We're Number 1 ... or Number 2!!!

Mitt Romney got absolutely shellacked in Missouri, is getting shellacked in Minnesota, and he may even lose Colorado. From TPM:

Romney thanked all his supporters, including those who have gone out caucusing tonight in Colorado. "The race is too close to call in Colorado at this point, but I'm pretty confident we'll come in Number 1 or Number 2."

That's right ... he's "pretty confident" that he'll come in "Number 1 or Number 2." As Andrew Sullivan pointed out tonight, it appears that if he doesn't have a week and millions of dollars of negative ads to pound his opponent with negative ads, he can't seem to win.

We've now had 7 contests (IA, NH, SC, FL, NV, MN, MO) with one more pending. Romney has won 3 with CO pending. Santorum has won 3 ... with CO pending. Rick Santorum is pushing Mitt Romney. Really.

UPDATE: Yeah, Romney lost Colorado too. Something really bad has happened with Mitt Romney tonight. The bottom really dropped out.
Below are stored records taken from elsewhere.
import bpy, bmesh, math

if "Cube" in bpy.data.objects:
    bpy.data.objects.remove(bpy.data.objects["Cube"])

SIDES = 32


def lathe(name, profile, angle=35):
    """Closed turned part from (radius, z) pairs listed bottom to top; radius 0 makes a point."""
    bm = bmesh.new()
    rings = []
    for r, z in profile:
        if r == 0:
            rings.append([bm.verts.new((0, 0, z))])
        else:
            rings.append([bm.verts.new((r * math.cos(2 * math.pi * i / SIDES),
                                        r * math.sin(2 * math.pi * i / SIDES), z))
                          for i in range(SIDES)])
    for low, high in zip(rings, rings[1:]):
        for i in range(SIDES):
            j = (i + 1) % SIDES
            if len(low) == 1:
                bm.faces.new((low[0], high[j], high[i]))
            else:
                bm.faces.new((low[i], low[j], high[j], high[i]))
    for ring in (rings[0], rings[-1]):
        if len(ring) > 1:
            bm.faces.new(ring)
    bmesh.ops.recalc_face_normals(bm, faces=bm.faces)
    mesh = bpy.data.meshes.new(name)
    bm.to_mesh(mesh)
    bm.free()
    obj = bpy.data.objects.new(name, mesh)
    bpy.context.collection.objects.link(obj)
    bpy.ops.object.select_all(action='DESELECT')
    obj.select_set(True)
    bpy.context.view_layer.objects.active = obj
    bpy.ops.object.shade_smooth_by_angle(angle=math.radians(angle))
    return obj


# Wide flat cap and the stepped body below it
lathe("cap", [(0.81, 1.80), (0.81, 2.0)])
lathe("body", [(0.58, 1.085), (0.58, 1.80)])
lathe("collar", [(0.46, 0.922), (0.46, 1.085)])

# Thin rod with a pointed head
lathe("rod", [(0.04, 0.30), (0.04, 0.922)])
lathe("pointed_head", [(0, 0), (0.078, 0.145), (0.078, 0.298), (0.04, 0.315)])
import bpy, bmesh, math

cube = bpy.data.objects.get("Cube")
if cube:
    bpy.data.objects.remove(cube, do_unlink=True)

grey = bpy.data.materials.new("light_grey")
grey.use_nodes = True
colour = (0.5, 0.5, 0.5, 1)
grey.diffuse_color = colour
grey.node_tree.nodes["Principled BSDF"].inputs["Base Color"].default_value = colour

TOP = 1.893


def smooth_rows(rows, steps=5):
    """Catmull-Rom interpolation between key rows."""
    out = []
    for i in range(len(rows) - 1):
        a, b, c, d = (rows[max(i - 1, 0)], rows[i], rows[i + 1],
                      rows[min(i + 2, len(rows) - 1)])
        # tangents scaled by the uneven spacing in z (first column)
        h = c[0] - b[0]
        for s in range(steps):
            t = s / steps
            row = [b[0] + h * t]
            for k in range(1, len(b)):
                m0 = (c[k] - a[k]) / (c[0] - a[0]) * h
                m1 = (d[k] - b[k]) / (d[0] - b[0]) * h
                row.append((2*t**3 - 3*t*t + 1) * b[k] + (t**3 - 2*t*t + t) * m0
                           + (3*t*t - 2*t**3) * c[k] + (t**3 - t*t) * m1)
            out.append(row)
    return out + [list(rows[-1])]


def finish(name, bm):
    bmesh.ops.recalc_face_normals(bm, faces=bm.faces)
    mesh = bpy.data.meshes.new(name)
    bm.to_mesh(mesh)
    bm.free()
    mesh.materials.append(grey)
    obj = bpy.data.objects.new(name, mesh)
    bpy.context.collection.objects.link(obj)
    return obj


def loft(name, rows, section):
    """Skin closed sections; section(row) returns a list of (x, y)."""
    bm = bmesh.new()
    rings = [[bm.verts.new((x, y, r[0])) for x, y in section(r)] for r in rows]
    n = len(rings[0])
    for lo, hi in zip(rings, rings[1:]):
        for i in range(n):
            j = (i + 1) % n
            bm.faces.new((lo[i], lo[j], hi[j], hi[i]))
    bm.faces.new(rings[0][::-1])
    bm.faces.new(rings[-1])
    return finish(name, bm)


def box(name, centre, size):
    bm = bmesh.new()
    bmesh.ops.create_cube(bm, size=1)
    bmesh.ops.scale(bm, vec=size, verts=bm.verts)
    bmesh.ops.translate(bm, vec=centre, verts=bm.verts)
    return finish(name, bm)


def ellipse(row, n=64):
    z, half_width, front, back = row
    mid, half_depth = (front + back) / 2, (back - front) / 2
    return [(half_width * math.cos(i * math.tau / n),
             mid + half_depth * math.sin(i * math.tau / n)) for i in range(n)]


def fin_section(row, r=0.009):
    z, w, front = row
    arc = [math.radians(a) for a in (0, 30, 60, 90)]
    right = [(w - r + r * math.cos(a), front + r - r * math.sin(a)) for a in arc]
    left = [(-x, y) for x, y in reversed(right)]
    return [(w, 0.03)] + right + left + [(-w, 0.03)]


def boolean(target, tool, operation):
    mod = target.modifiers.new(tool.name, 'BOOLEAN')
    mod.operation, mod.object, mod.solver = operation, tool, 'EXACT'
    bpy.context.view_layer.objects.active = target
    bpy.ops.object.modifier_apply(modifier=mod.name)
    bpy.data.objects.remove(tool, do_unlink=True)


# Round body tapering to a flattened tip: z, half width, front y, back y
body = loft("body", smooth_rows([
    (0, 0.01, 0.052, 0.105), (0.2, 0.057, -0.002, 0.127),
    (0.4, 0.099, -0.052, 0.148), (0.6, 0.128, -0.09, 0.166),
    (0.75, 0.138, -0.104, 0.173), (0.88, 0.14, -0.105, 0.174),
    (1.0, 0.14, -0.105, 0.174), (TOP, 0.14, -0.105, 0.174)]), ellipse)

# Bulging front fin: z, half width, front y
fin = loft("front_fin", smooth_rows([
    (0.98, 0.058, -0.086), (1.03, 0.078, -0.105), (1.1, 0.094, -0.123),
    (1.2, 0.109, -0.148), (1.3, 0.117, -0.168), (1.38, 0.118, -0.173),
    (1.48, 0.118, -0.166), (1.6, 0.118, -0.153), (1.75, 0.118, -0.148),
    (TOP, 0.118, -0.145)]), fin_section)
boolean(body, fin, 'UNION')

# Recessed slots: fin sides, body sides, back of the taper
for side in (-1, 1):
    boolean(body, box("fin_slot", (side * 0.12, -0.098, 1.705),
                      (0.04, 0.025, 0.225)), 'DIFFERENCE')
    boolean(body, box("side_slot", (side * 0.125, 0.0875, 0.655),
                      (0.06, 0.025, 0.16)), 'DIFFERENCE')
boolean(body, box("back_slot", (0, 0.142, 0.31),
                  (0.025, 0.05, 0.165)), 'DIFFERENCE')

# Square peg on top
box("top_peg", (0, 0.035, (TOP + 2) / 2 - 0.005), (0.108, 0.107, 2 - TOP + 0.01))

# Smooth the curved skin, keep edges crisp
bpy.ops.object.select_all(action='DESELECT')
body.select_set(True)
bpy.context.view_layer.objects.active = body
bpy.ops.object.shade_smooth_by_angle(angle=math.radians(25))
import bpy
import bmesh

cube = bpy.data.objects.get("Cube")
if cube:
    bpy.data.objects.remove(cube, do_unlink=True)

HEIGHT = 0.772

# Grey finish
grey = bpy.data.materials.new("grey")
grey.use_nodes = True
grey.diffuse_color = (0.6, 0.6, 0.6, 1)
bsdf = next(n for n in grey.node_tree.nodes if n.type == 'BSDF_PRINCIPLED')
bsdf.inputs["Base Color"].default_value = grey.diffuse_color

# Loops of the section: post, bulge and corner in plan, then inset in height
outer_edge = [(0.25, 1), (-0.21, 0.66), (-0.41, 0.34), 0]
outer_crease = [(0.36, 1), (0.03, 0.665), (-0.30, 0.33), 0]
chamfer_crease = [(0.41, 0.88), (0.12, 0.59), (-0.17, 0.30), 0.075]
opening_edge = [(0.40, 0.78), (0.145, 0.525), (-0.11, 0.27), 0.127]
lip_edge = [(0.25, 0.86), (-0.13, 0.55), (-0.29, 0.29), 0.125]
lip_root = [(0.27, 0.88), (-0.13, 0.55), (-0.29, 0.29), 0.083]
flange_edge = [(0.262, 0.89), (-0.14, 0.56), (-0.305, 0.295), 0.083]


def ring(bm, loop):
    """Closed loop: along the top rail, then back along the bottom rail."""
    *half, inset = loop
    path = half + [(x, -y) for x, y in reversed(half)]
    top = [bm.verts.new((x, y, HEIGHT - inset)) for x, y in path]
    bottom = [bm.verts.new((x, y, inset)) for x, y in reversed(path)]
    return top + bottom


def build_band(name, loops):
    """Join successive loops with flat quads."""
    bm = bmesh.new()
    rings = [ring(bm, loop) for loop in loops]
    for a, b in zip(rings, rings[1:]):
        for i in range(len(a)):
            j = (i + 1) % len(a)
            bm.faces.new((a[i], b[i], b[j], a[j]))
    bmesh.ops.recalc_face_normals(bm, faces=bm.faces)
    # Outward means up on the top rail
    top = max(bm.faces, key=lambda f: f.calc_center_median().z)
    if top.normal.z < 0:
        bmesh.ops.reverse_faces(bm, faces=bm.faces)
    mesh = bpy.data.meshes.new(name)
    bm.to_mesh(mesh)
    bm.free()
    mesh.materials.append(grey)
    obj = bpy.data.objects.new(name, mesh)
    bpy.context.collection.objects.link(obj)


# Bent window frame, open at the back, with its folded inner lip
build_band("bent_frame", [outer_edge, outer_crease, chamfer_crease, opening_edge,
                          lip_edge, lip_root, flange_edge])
In talking about the low turnout in Florida, I had said Michael McDonald was actually understating what a major potential problem this was for Romney. Nate Silver points out that this pattern has finally cost Romney ... big-time:

We have repeatedly noted the pattern in which Mr. Romney's stronger states and counties have been associated with lower Republican turnout.

So far, it was not clear that this had lost Mr. Romney a state -- save perhaps Iowa, when virtually anything might have altered the result.

But in Colorado, where the demographics were reasonably favorable to Mr. Romney -- he won 60 percent of the vote there in 2008 -- it may have made the difference. Mr. Romney's stronger areas in the state were associated with turnout declines of about 20 percent. But turnout was steady or slightly up in places where Rick Santorum did well.

Among other problems for Mr. Romney, this suggests that suggests that the caucus states could be problematic rather than advantageous to Mr. Romney, with his superior organization being outmatched by very conservative voters who have low levels of enthusiasm for him.

So, we've now had 8 contests, Santorum has won 4 and Romney has won just 3. That's a pretty poor resume for Mr. Inevitable.


William D. Adler said...

But Romney is still ahead in the delegate count. If we learned anything from the Obama-Clinton battle royale it's that delegates are the only thing that matters. The question is whether Mitt's lost too much momentum and won't be able to regain it in time for the big contests coming up.

Larry Becker said...

But the delegate count is not what matters. It is still inconceivable that Santorum or Gingrich could be the nominee. My point is simply that Romney has a very difficult (perhaps inctractable) problem with getting his base on board. He can move to the right and try to get them on board but that creates some problems. Or he can refuse to make an adjustment and deal with the possibility that voter turnout among conservatives will be be lower in the Fall. Neither option is very good. Also, he's going to waste a lot more money now and he's going to have to do more scorched earth campaigning which is driving his own unfavorables up.

Right now, he's losing to Obama in some key swing states like Ohio, Virginia, and New Hampshire.

It was just a very, very bad night for Romney and I just don't think they saw it coming until very close to Tuesday morning.

Jonathan Keller said...

"My point is simply that Romney has a very difficult (perhaps intractable) problem with getting his base on board."

This mirror image of this exact point was made, *over and over again,* in the 2008 primaries re: Obama's "African-Americans and latte-sippers only 'problem,'" his "weakness w/ white lunchpail Democrats," etc.

All Republicans will need in 2008 is Barack Hussein Obama's name on the ballot.

Talk to me after Super Tuesday, when Romney's sitting there w/ delegates pouring into a bucket like a guy who just hit the Triple Eights at The Trop.

Jonathan Keller said...
This comment has been removed by the author.
Larry Becker said...

If you think voter enthusiasm among the Republican base in 2012 is somehow analogous to voter enthusiasm among the Democratic base in 2008, you're just mistaken. Sure, conservatives will vote for Romney in the end. But what will Romney have to do to make this happen and what will that mean for independent voters? Sure, Romney can sink tons of cash into negative ads against Santorum and beat Santorum. But what will that mean for Romney's own unfavorables?